▶ **PROBLEM**
Counting only lines below that contain the string "section", give the total as a single number.

DATASET CONTENT Block Start

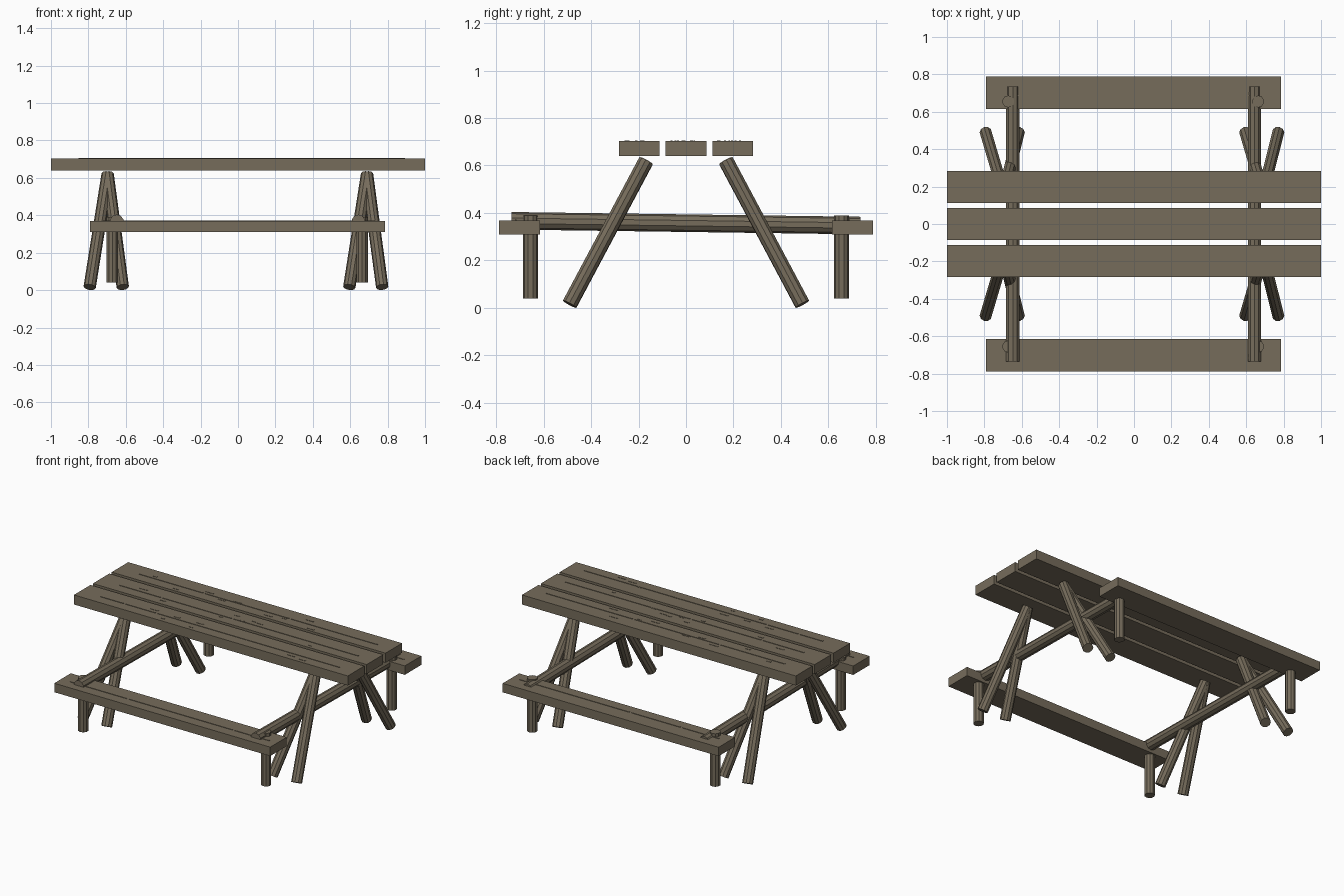
import bpy, math, random
from mathutils import Vector

if "Cube" in bpy.data.objects:
    bpy.data.objects.remove(bpy.data.objects["Cube"])

random.seed(4)
wood = bpy.data.materials.new("weathered_wood")
wood.diffuse_color = (0.18, 0.15, 0.105, 1)
wood.use_nodes = True
wood.node_tree.nodes["Principled BSDF"].inputs["Base Color"].default_value = wood.diffuse_color


def box(name, x0, x1, y0, y1, z0, z1):
    bpy.ops.mesh.primitive_cube_add(size=1, location=((x0 + x1) / 2, (y0 + y1) / 2, (z0 + z1) / 2))
    ob = bpy.context.object
    ob.name = name
    ob.scale = (x1 - x0, y1 - y0, z1 - z0)
    bpy.ops.object.transform_apply(location=False, rotation=False, scale=True)
    ob.data.materials.append(wood)
    return ob


def pole(name, a, b, r):
    a, b = Vector(a), Vector(b)
    d = b - a
    bpy.ops.mesh.primitive_cylinder_add(vertices=10, radius=r, depth=d.length, location=(a + b) / 2)
    ob = bpy.context.object
    ob.name = name
    ob.rotation_euler = d.to_track_quat('Z', 'Y').to_euler()
    ob.data.materials.append(wood)
    return ob


def grain(name, x0, x1, y, z, chips):
    # Thin raised seam broken into strips, with small splinters beside it
    cuts = [x0] + sorted(random.uniform(x0, x1) for _ in range(2)) + [x1]
    for a, b in zip(cuts, cuts[1:]):
        if b - a > 0.05:
            box(name + "_seam", a + 0.008, b - 0.008, y - 0.003, y + 0.003, z - 0.002, z + 0.003)
    for _ in range(chips):
        x = random.uniform(x0, x1)
        w = random.uniform(0.01, 0.03)
        yc = y + random.uniform(-0.05, 0.05)
        box(name + "_splinter", x - w, x + w, yc - 0.004, yc + 0.004, z - 0.002, z + 0.002)


# Table top planks
for i, y in enumerate((-0.197, 0.0, 0.197)):
    box("top_plank", -1, 1, y - 0.086, y + 0.086, 0.64, 0.703)
    grain("top_plank", -0.86, 0.9, y - 0.015, 0.703, 9)

# Bench seats
for s in (-1, 1):
    y = 0.702 * s
    box("bench_seat", -0.79, 0.787, y - 0.086, y + 0.086, 0.31, 0.369)
    grain("bench_seat", -0.73, 0.74, y - 0.015, 0.369, 0)

# Supports at both ends: cross bar, bench posts, splayed leg pairs
for bar_x, post_x, top_x, feet in ((-0.648, -0.672, -0.697, (-0.793, -0.616)),
                                   (0.644, 0.664, 0.69, (0.595, 0.771))):
    pole("cross_bar", (bar_x, -0.735, 0.367), (bar_x, 0.735, 0.347), 0.037)
    for s in (-1, 1):
        pole("bench_post", (post_x, 0.655 * s, 0.04), (post_x, 0.655 * s, 0.39), 0.032)
        for foot_x in feet:
            pole("splayed_leg", (foot_x, 0.49 * s, 0.016), (top_x, 0.168 * s, 0.62), 0.033)
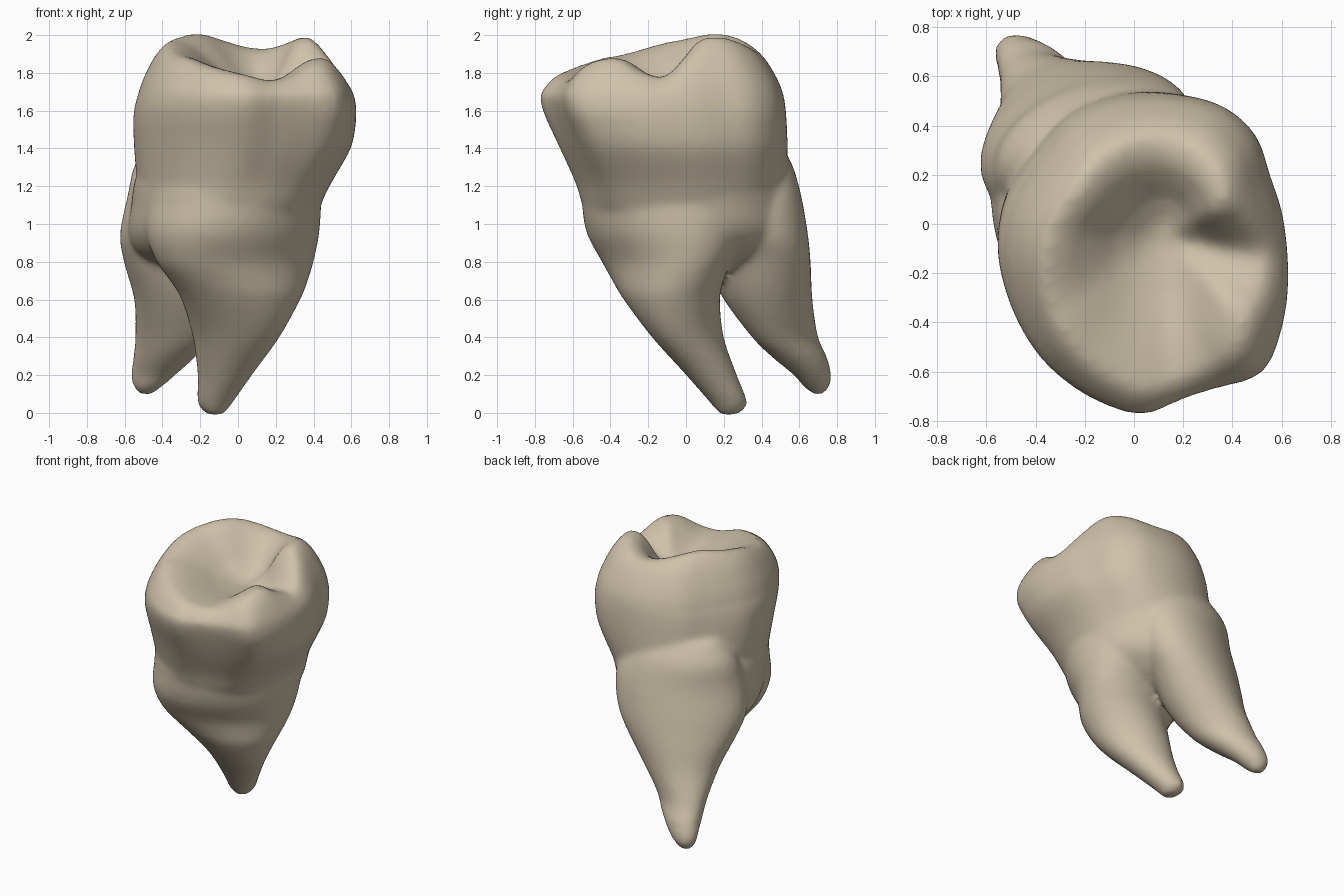
import bpy, bmesh, math

cube = bpy.data.objects.get("Cube")
if cube:
    bpy.data.objects.remove(cube, do_unlink=True)

SIDES = 72
TURN = [2 * math.pi * i / SIDES for i in range(SIDES)]


def spline(p0, p1, p2, p3, t):
    return 0.5 * (2 * p1 + (p2 - p0) * t + (2 * p0 - 5 * p1 + 4 * p2 - p3) * t * t
                  + (3 * p1 - p0 - 3 * p2 + p3) * t ** 3)


def around(values, angle):
    """Smooth value at an angle from evenly spaced values around a circle."""
    n = len(values)
    f = angle / (2 * math.pi) * n
    i = int(f)
    return spline(*[values[(i + k) % n] for k in (-1, 0, 1, 2)], f - i)


def refine(rows, steps=4):
    """Smoothly add rows between the given section rows."""
    last = len(rows) - 1
    out = []
    for i in range(last):
        near = [rows[min(max(i + k, 0), last)] for k in (-1, 0, 1, 2)]
        for s in range(steps):
            out.append([spline(*col, s / steps) for col in zip(*near)])
    return out + [list(rows[-1])]


def loft(bm, rings):
    """Closed skin through a stack of rings."""
    loops = [[bm.verts.new(p) for p in ring] for ring in rings]
    for a, b in zip(loops, loops[1:]):
        for i in range(SIDES):
            j = (i + 1) % SIDES
            bm.faces.new((a[i], a[j], b[j], b[i]))
    bm.faces.new(loops[0][::-1])
    bm.faces.new(loops[-1])


def root(bm, rows):
    """Rows: height, x range, y range, diagonal lean of the section."""
    rings = []
    for z, x0, x1, y0, y1, k in refine(rows):
        cx, cy, hx, hy = (x0 + x1) / 2, (y0 + y1) / 2, (x1 - x0) / 2, (y1 - y0) / 2
        m = math.sqrt(1 - k * k)
        rings.append([(cx + hx * math.cos(a),
                       cy + hy * (k * math.cos(a) + m * math.sin(a)), z) for a in TURN])
    loft(bm, rings)


# Crown outline radii and chewing rim heights, every 15 degrees from +x
OUTLINE = [.585, .583, .595, .65, .665, .645, .63, .62, .61, .58, .575, .585,
           .585, .58, .585, .60, .615, .635, .655, .615, .63, .69, .65, .61]
RIM = [1.78, 1.88, 1.98, 1.99, 1.96, 1.93, 1.94, 1.97, 2.0, 2.01, 2.0, 1.98,
       1.96, 1.93, 1.9, 1.88, 1.85, 1.82, 1.79, 1.76, 1.79, 1.86, 1.88, 1.81]
HX, HY = .585, .65
NECK = 1.0
# Top of the side wall: height, x range, y range
BROW = (1.68, -.53, .61, -.77, .535)


def outline(section, angle, scale=1):
    """Point on a crown section: an ellipse at the neck, the full outline at the brow."""
    z, x0, x1, y0, y1 = section
    full = min(1, (z - NECK) / (BROW[0] - NECK - .1))
    r = around(OUTLINE, angle)
    ux = full * r / HX + 1 - full
    uy = full * r / HY + 1 - full
    return ((x0 + x1) / 2 + (x1 - x0) / 2 * ux * scale * math.cos(angle),
            (y0 + y1) / 2 + (y1 - y0) / 2 * uy * scale * math.sin(angle))


def crown(bm):
    # Side wall from the neck to the brow
    wall = [(NECK, -.44, .38, -.48, .42), (1.1, -.52, .435, -.545, .51),
            (1.22, -.535, .495, -.585, .54), (1.4, -.55, .595, -.665, .55),
            (1.54, -.555, .62, -.73, .55), (1.62, -.548, .62, -.76, .545), BROW]
    rings = [[(*outline(row, a), row[0]) for a in TURN] for row in refine(wall)]
    # Rounded shoulder up to the cusps: scale, share of rim height
    low = BROW[0]
    for s, f in [(.985, .12), (.95, .3), (.9, .5), (.84, .71), (.765, .89), (.685, 1)]:
        ring = []
        for a in TURN:
            top = around(RIM, a)
            tight = .45 + 2.2 * (top - 1.75)
            ring.append((*outline(BROW, a, 1 - (1 - s) * tight), low + (top - low) * f))
        rings.append(ring)
    # Basin between the cusps: scale, share of rim height over the floor
    for s, w in [(.61, .98), (.52, .88), (.41, .65), (.28, .33), (.14, .1), (.02, 0)]:
        ring = []
        for a in TURN:
            top = around(RIM, a)
            tight = .45 + 2.2 * (top - 1.75)
            x, y = outline(BROW, a, s * (1 + (1 - tight) * .4))
            ring.append((x + .07 * (1 - w), y + .05 * (1 - w), top * w + 1.7 * (1 - w)))
        rings.append(ring)
    loft(bm, rings)


bm = bmesh.new()
crown(bm)

# Front root
root(bm, [(-.01, -.16, -.08, .18, .27, 0), (.05, -.215, -.03, .13, .325, -.1),
          (.2, -.215, .075, 0, .27, -.2), (.4, -.24, .22, -.18, .2, -.25),
          (.6, -.3, .33, -.33, .18, .05), (.7, -.36, .37, -.39, .2, .22),
          (.8, -.43, .40, -.445, .24, .3), (.95, -.49, .43, -.525, .34, .2),
          (1.1, -.5, .44, -.55, .42, .1), (1.22, -.49, .44, -.55, .42, .05),
          (1.35, -.4, .38, -.44, .36, 0)])

# Back root
root(bm, [(.1, -.52, -.45, .67, .73, 0), (.14, -.555, -.4, .62, .76, -.15),
          (.2, -.565, -.33, .57, .77, -.25), (.3, -.555, -.22, .45, .745, -.3),
          (.4, -.545, -.13, .35, .7, -.3), (.6, -.55, .02, .2, .67, 0),
          (.8, -.605, .14, .1, .66, .25), (.95, -.625, .22, .02, .645, .3),
          (1.15, -.585, .25, 0, .61, .3), (1.32, -.545, .2, .05, .56, .25),
          (1.45, -.45, .15, .1, .48, .2)])

# Trunk that joins both roots under the crown
root(bm, [(.76, -.34, .06, -.05, .34, 0), (.84, -.52, .26, -.28, .48, -.1),
          (.95, -.58, .39, -.45, .58, -.1), (1.1, -.565, .435, -.52, .585, -.05),
          (1.25, -.54, .46, -.53, .56, 0), (1.4, -.44, .4, -.42, .46, 0)])

bmesh.ops.recalc_face_normals(bm, faces=bm.faces)
mesh = bpy.data.meshes.new("tooth")
bm.to_mesh(mesh)
bm.free()
tooth = bpy.data.objects.new("tooth", mesh)
bpy.context.collection.objects.link(tooth)

# Fuse crown and roots into one smooth skin
fuse = tooth.modifiers.new("fuse", 'REMESH')
fuse.mode = 'VOXEL'
fuse.voxel_size = .02
fuse.use_smooth_shade = True
soften = tooth.modifiers.new("soften", 'SMOOTH')
soften.factor = .5
soften.iterations = 10

# Ivory colour
ivory = bpy.data.materials.new("ivory")
ivory.use_nodes = True
colour = (.62, .54, .40, 1)
ivory.diffuse_color = colour
ivory.node_tree.nodes["Principled BSDF"].inputs["Base Color"].default_value = colour
mesh.materials.append(ivory)
for face in mesh.polygons:
    face.use_smooth = True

DATASET CONTENT Block End

▶ **SOLUTION TO THIS PROBLEM**
5